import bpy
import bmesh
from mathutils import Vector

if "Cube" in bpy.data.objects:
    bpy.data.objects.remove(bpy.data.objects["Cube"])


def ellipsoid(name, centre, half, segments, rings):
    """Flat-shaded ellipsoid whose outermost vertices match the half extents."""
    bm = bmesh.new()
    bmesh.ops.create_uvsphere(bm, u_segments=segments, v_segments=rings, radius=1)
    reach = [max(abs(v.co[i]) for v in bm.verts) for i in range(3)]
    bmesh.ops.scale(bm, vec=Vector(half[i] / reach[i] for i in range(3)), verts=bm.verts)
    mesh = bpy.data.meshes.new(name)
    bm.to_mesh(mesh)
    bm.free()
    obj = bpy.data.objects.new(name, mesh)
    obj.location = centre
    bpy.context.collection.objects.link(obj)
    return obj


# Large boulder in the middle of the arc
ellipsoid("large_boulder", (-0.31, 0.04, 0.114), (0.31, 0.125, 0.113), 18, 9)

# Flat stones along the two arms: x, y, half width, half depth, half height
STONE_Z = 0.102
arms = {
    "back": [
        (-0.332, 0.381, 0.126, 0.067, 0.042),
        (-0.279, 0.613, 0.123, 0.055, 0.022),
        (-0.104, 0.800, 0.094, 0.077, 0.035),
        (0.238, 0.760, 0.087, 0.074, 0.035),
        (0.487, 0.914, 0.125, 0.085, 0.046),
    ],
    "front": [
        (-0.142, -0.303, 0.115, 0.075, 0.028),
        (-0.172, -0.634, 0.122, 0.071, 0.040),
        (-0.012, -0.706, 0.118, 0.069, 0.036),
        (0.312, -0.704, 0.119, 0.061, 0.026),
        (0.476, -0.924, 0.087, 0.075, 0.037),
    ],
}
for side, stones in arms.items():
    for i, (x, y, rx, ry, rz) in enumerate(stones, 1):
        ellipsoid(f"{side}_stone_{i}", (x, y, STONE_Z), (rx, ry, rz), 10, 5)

◆ ◆ ◆ ◆ ◆ ◆ ◆

### Work task:
Each line above with the word "reach" must be returned.

### Worked solution:
    reach = [max(abs(v.co[i]) for v in bm.verts) for i in range(3)]
    bmesh.ops.scale(bm, vec=Vector(half[i] / reach[i] for i in range(3)), verts=bm.verts)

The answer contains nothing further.